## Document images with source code
· · · · · · ·

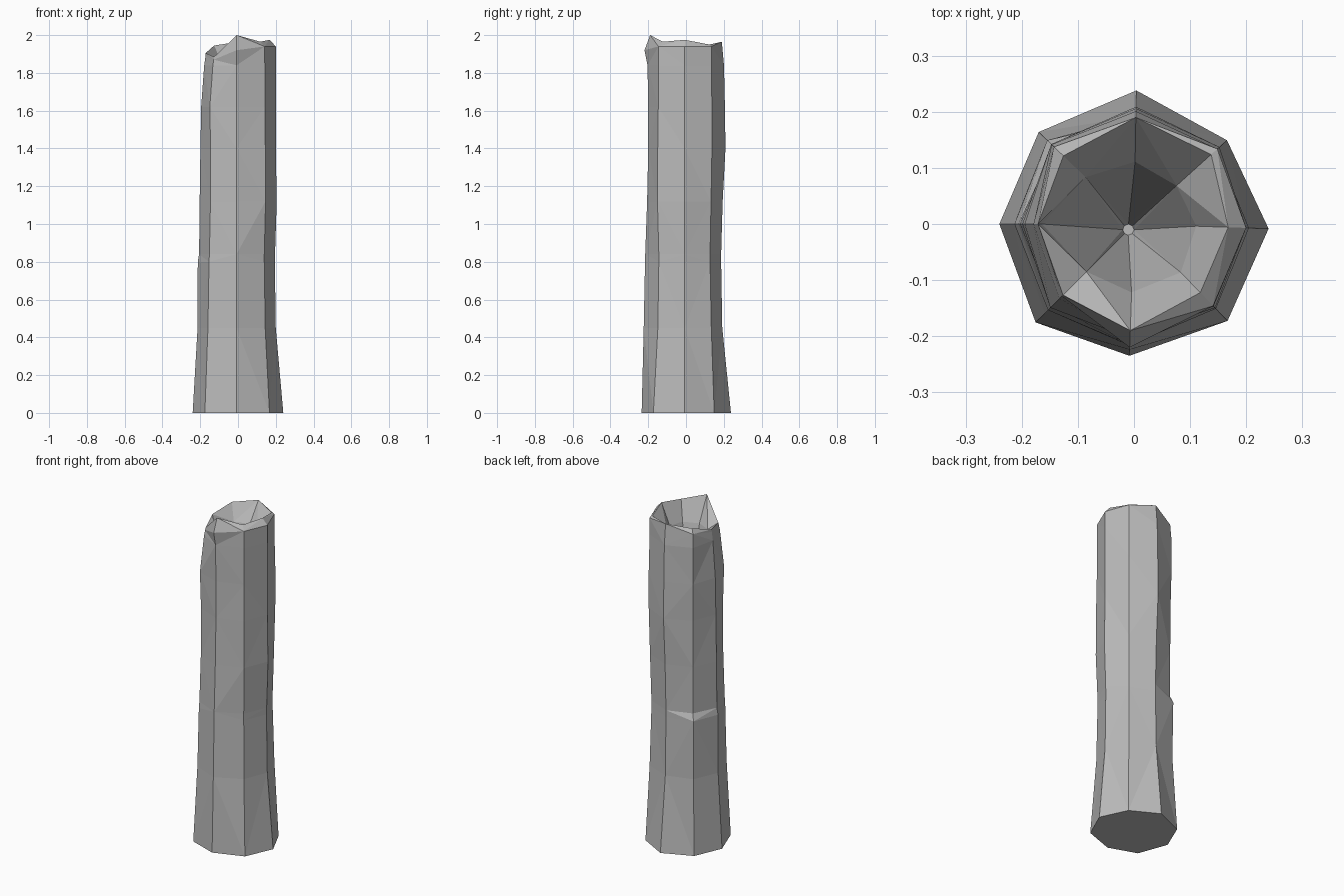
import bpy, bmesh
from math import cos, sin, radians

cube = bpy.data.objects.get("Cube")
if cube:
    bpy.data.objects.remove(cube, do_unlink=True)

# One grey stone material
stone = bpy.data.materials.new("grey_stone")
stone.use_nodes = True
grey = (0.5, 0.5, 0.5, 1)
stone.diffuse_color = grey
stone.node_tree.nodes["Principled BSDF"].inputs["Base Color"].default_value = grey

# Corner directions, starting at +x and going counter-clockwise
ANGLES = [radians(a) for a in (-2, 42, 89, 136, 180, 225, 268, 314)]

# Worn shaft: height, then corner radii in thousandths
SHAFT = [
    (0.00, (240, 223, 238, 236, 240, 248, 235, 240)),
    (0.45, (200, 200, 192, 210, 214, 225, 224, 207)),
    (0.80, (195, 190, 186, 215, 213, 217, 217, 200)),
    (0.84, (196, 190, 186, 196, 206, 214, 216, 200)),
    (1.12, (205, 198, 194, 198, 203, 206, 206, 210)),
    (1.40, (200, 205, 209, 200, 199, 205, 200, 208)),
    (1.62, (200, 205, 206, 205, 195, 211, 200, 204)),
    (1.84, (200, 200, 201, 204, 179, 188, 204, 204)),
]

# Broken top: corner radii and heights
EDGE_R = (200, 200, 191, 198, 172, 182, 220, 203)
EDGE_Z = (1.94, 1.94, 1.95, 1.92, 1.89, 1.87, 1.92, 1.94)
LIP_R = (168, 185, 190, 175, 171, 179, 190, 170)
LIP_Z = (1.975, 1.95, 1.965, 1.945, 1.905, 1.885, 2.0, 1.965)
BOWL_R = (111, 102, 111, 120, 164, 120, 122, 120)

bm = bmesh.new()


def ring(radii, heights, cx=0, cy=0):
    return [bm.verts.new((cx + r / 1000 * cos(a), cy + r / 1000 * sin(a), z))
            for r, a, z in zip(radii, ANGLES, heights)]


def bridge(low, high, flip):
    """Join two rings with triangles, alternating the diagonal."""
    n = len(low)
    for i in range(n):
        j = (i + 1) % n
        a, b, c, d = low[i], low[j], high[j], high[i]
        if (i + flip) % 2:
            bm.faces.new((a, b, c))
            bm.faces.new((a, c, d))
        else:
            bm.faces.new((a, b, d))
            bm.faces.new((b, c, d))


# Shaft, chipped edge, lip, then the hollow running down to a small floor
rings = [ring(radii, [z] * 8) for z, radii in SHAFT]
rings.append(ring(EDGE_R, EDGE_Z))
rings.append(ring(LIP_R, LIP_Z))
rings.append(ring(BOWL_R, [1.85] * 8))
rings.append(ring([10] * 8, [1.45] * 8, -0.01, -0.01))

for k, (low, high) in enumerate(zip(rings, rings[1:])):
    bridge(low, high, k)
bm.faces.new(rings[0][::-1])
bm.faces.new(rings[-1])
bmesh.ops.recalc_face_normals(bm, faces=bm.faces[:])

mesh = bpy.data.meshes.new("broken_pillar")
bm.to_mesh(mesh)
bm.free()
mesh.materials.append(stone)
pillar = bpy.data.objects.new("broken_pillar", mesh)
bpy.context.collection.objects.link(pillar)
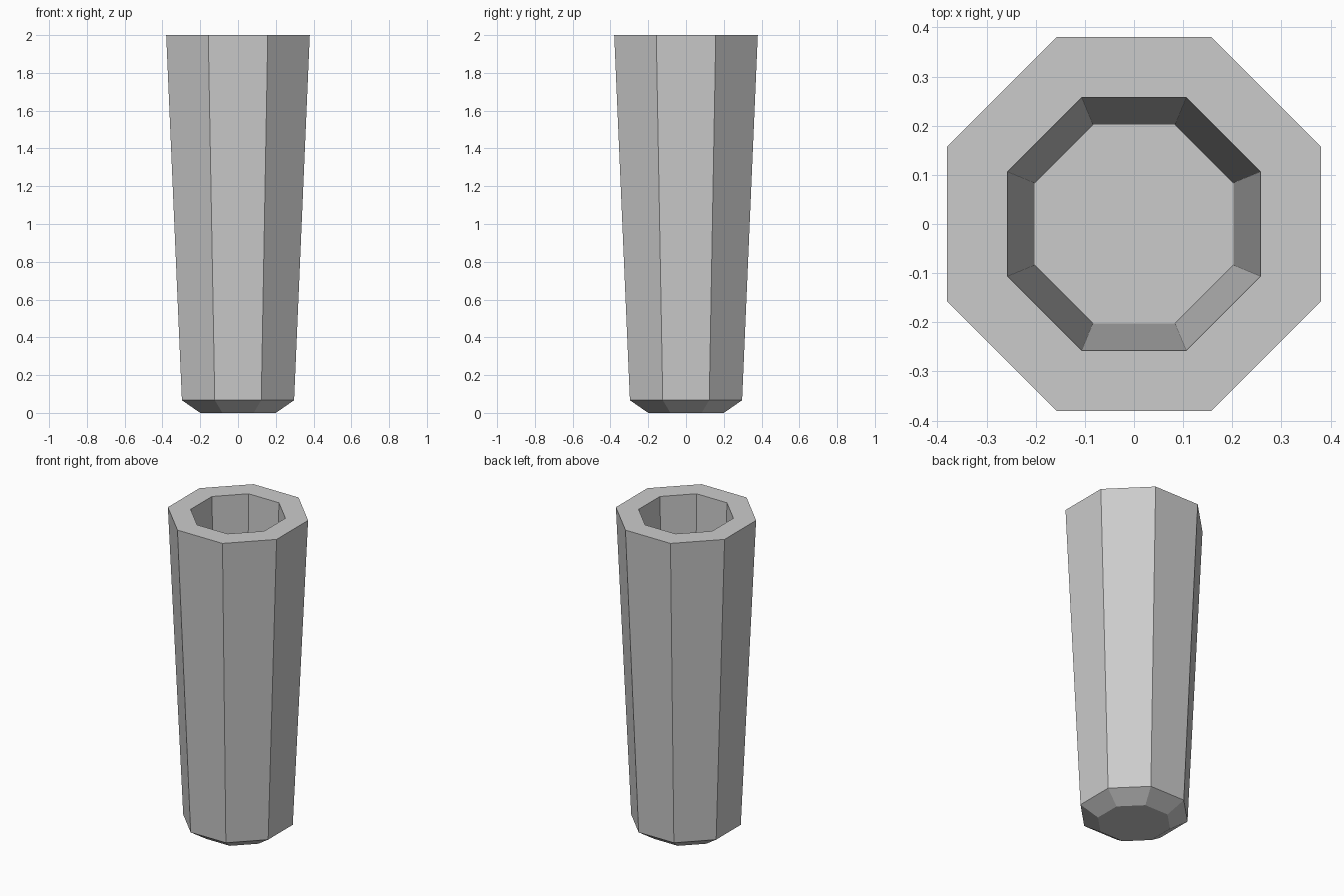
import bpy, bmesh, math

if "Cube" in bpy.data.objects:
    bpy.data.objects.remove(bpy.data.objects["Cube"])

SIDES = 8
# Profile from outer base, up the wall, over the rim and down into the hollow:
# (distance to the flat side, height)
PROFILE = [(0.20, 0.0), (0.297, 0.067), (0.38, 2.0), (0.257, 2.0), (0.202, 0.03)]


def add_ring(bm, apothem, z):
    r = apothem / math.cos(math.pi / SIDES)
    angles = [2 * math.pi * (i + 0.5) / SIDES for i in range(SIDES)]
    return [bm.verts.new((r * math.cos(a), r * math.sin(a), z)) for a in angles]


# Tapered octagonal cup
bm = bmesh.new()
rings = [add_ring(bm, a, z) for a, z in PROFILE]
for lower, upper in zip(rings, rings[1:]):
    for i in range(SIDES):
        j = (i + 1) % SIDES
        bm.faces.new((lower[i], lower[j], upper[j], upper[i]))

# Underside and inner floor
bm.faces.new(rings[0][::-1])
bm.faces.new(rings[-1])
bmesh.ops.recalc_face_normals(bm, faces=bm.faces)

mesh = bpy.data.meshes.new("tapered_cup")
bm.to_mesh(mesh)
bm.free()
bpy.context.collection.objects.link(bpy.data.objects.new("tapered_cup", mesh))
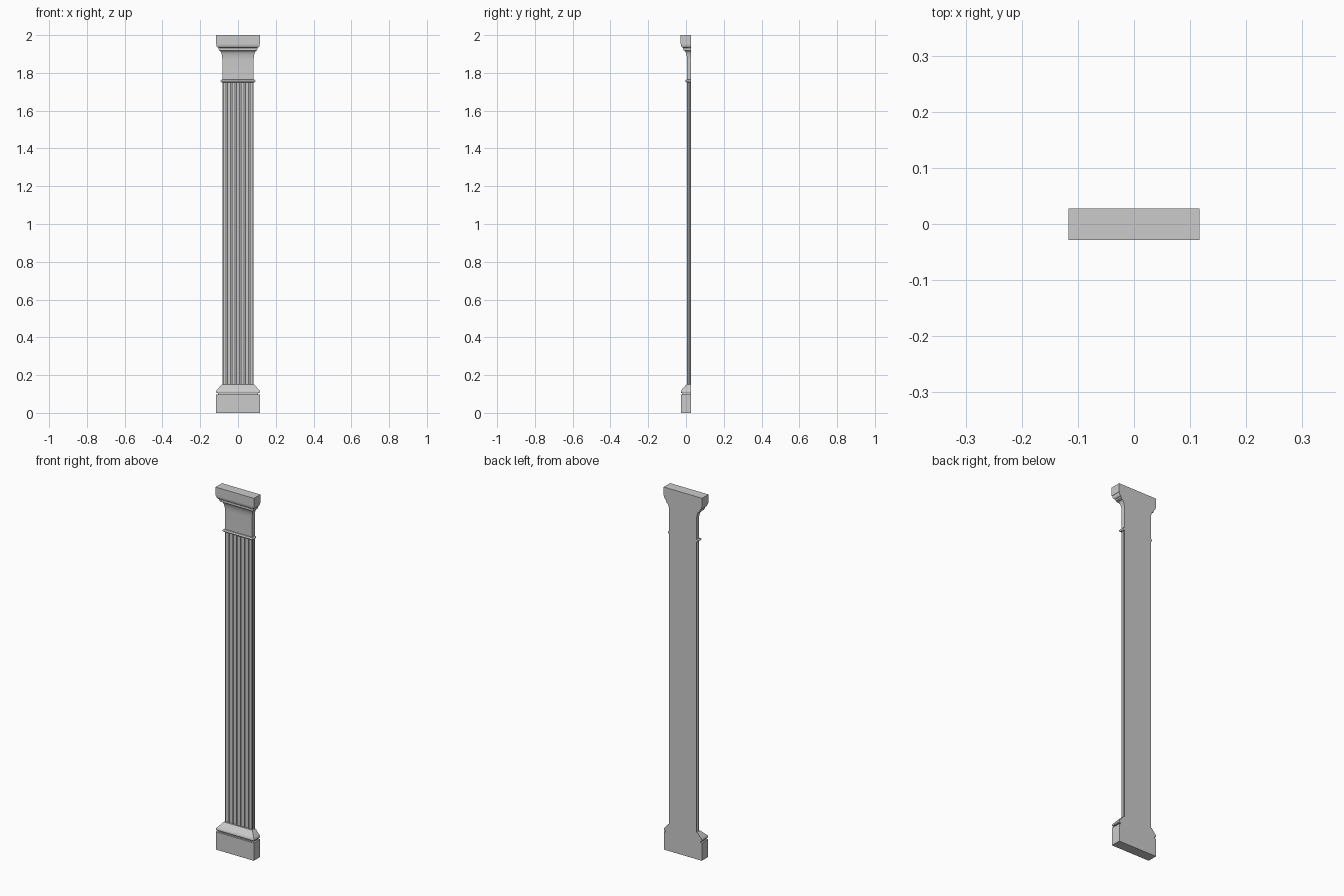
import bpy, bmesh, math

if "Cube" in bpy.data.objects:
    bpy.data.objects.remove(bpy.data.objects["Cube"])

HALF_W = 0.083    # shaft half width
BACK = 0.0275     # flat back plane
FRONT = 0.0055    # shaft front plane


def finish(name, bm):
    bmesh.ops.recalc_face_normals(bm, faces=bm.faces)
    mesh = bpy.data.meshes.new(name)
    bm.to_mesh(mesh)
    bm.free()
    obj = bpy.data.objects.new(name, mesh)
    bpy.context.collection.objects.link(obj)
    bpy.ops.object.select_all(action='DESELECT')
    obj.select_set(True)
    bpy.context.view_layer.objects.active = obj
    bpy.ops.object.shade_smooth_by_angle(angle=math.radians(25))


def loft(name, rings):
    """Skin a stack of equal-sized outlines and cap both ends."""
    bm = bmesh.new()
    rows = [[bm.verts.new(p) for p in ring] for ring in rings]
    n = len(rows[0])
    for a, b in zip(rows, rows[1:]):
        for i in range(n):
            j = (i + 1) % n
            bm.faces.new((a[i], a[j], b[j], b[i]))
    bm.faces.new(rows[0])
    bm.faces.new(rows[-1])
    finish(name, bm)


def moulding(name, profile):
    """Run a (projection, height) profile around front and sides; back stays flat."""
    loft(name, [[(-HALF_W - d, BACK, z), (-HALF_W - d, FRONT - d, z),
                 (HALF_W + d, FRONT - d, z), (HALF_W + d, BACK, z)]
                for d, z in profile])


def arc(cx, cz, rx, rz, a0, a1, steps=6):
    return [(cx + rx * math.cos(math.radians(a0 + (a1 - a0) * i / steps)),
             cz + rz * math.sin(math.radians(a0 + (a1 - a0) * i / steps)))
            for i in range(steps + 1)]


def flutes(start, end, count, width, depth, inward, steps=6):
    """Points along an edge with evenly spaced round hollows cut inward."""
    pts = []
    dx, dy = end[0] - start[0], end[1] - start[1]
    length = math.hypot(dx, dy)
    for k in range(count):
        for i in range(steps + 1):
            a = math.pi * i / steps
            t = (k + 0.5) / count - width / 2 / length * math.cos(a)
            s = depth * math.sin(a)
            pts.append((start[0] + dx * t + inward[0] * s,
                        start[1] + dy * t + inward[1] * s))
    return pts


# Square plinth
moulding("plinth", [(0.033, 0), (0.033, 0.098)])

# Base moulding: recess, fillet, then sloping cyma up to the shaft
moulding("base_moulding", [(0.024, 0.098), (0.024, 0.104), (0.031, 0.106), (0.033, 0.109),
                           (0.033, 0.114), (0.031, 0.119), (0.024, 0.127), (0.016, 0.136),
                           (0.008, 0.146), (0.004, 0.149), (0.0, 0.149)])

# Fluted shaft: seven hollows on the front, one on each side
fl, fr = (-HALF_W, FRONT), (HALF_W, FRONT)
bl, br = (-HALF_W, BACK), (HALF_W, BACK)
outline = ([bl] + flutes(bl, fl, 1, 0.013, 0.005, (1, 0))
           + [fl] + flutes(fl, fr, 7, 0.017, 0.007, (0, 1))
           + [fr] + flutes(fr, br, 1, 0.013, 0.005, (-1, 0)) + [br])
loft("fluted_shaft", [[(x, y, z) for x, y in outline] for z in (0.149, 1.752)])

# Rounded collar bead
moulding("collar", [(0.0, 1.750)] + arc(0.002, 1.757, 0.007, 0.007, -90, 90) + [(0.0, 1.764)])

# Plain neck flaring through a hollow into stepped capital mouldings
moulding("capital", [(0, 1.764)] + arc(0.016, 1.868, 0.016, 0.050, 180, 90)
         + [(0.018, 1.918), (0.018, 1.924), (0.021, 1.924), (0.021, 1.931)]
         + arc(0.021, 1.953, 0.011, 0.020, -90, 0))

# Top slab
moulding("abacus", [(0.034, 1.953), (0.034, 2.0)])
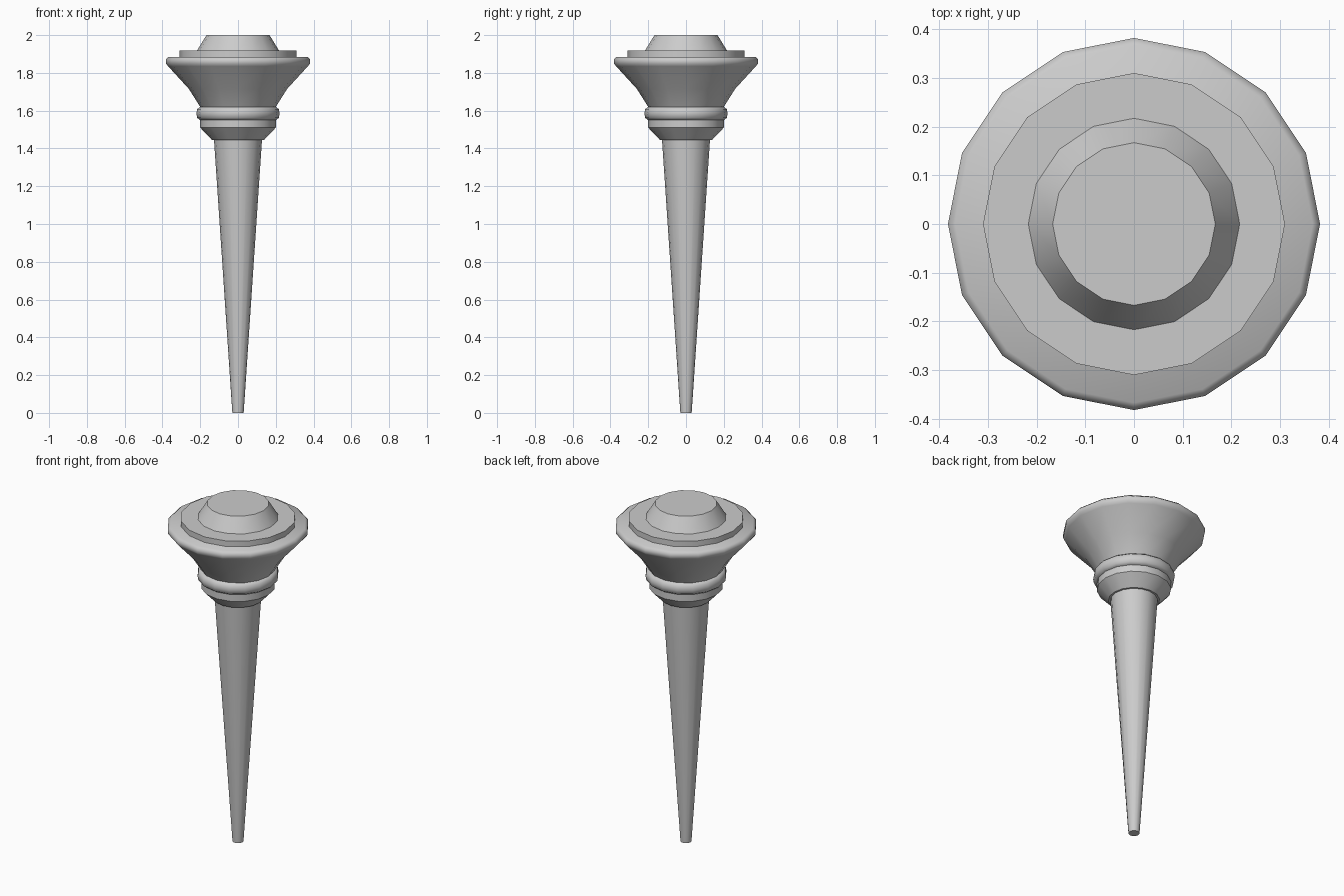
import bpy, bmesh
from math import radians

cube = bpy.data.objects.get("Cube")
if cube:
    bpy.data.objects.remove(cube, do_unlink=True)

SIDES = 16

grey = bpy.data.materials.new("light_grey")
grey.use_nodes = True
colour = (0.6, 0.6, 0.6, 1)
grey.diffuse_color = colour
grey.node_tree.nodes["Principled BSDF"].inputs["Base Color"].default_value = colour


def turned(name, profile, smooth_angle=35):
    """Closed solid of revolution from (radius, height) points, bottom to top."""
    bm = bmesh.new()
    rings = []
    for radius, z in profile:
        ring = bmesh.ops.create_circle(bm, segments=SIDES, radius=radius)["verts"]
        for v in ring:
            v.co.z = z
        rings.append(ring)
    for low, high in zip(rings, rings[1:]):
        for i in range(SIDES):
            j = (i + 1) % SIDES
            bm.faces.new((low[i], low[j], high[j], high[i]))
    bm.faces.new(rings[0])
    bm.faces.new(rings[-1])
    bmesh.ops.recalc_face_normals(bm, faces=bm.faces)
    mesh = bpy.data.meshes.new(name)
    bm.to_mesh(mesh)
    bm.free()
    mesh.materials.append(grey)
    obj = bpy.data.objects.new(name, mesh)
    bpy.context.collection.objects.link(obj)
    bpy.ops.object.select_all(action="DESELECT")
    obj.select_set(True)
    bpy.context.view_layer.objects.active = obj
    bpy.ops.object.shade_smooth_by_angle(angle=radians(smooth_angle))


# Tapered handle
turned("handle", [(0.03, 0), (0.127, 1.445)])

# Collar with a chamfered underside
turned("collar", [(0.138, 1.445), (0.2, 1.51), (0.2, 1.55)])

# Rounded ring above the collar
turned("ring", [(0.2, 1.55), (0.216, 1.562), (0.22, 1.585),
                (0.216, 1.608), (0.2, 1.62)], 60)

# Flared bowl with a rounded rim
turned("bowl", [(0.2, 1.62), (0.26, 1.715), (0.37, 1.835),
                (0.382, 1.85), (0.382, 1.872), (0.367, 1.885)], 50)

# Flat disc and raised cap on top
turned("disc", [(0.31, 1.885), (0.31, 1.918)])
turned("cap", [(0.217, 1.918), (0.167, 2.0)])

· · · · · · ·

Check each line of the entries above for the string "append", and return those that contain it.

rings.append(ring(EDGE_R, EDGE_Z))
rings.append(ring(LIP_R, LIP_Z))
rings.append(ring(BOWL_R, [1.85] * 8))
rings.append(ring([10] * 8, [1.45] * 8, -0.01, -0.01))
mesh.materials.append(stone)
            pts.append((start[0] + dx * t + inward[0] * s,
        rings.append(ring)
    mesh.materials.append(grey)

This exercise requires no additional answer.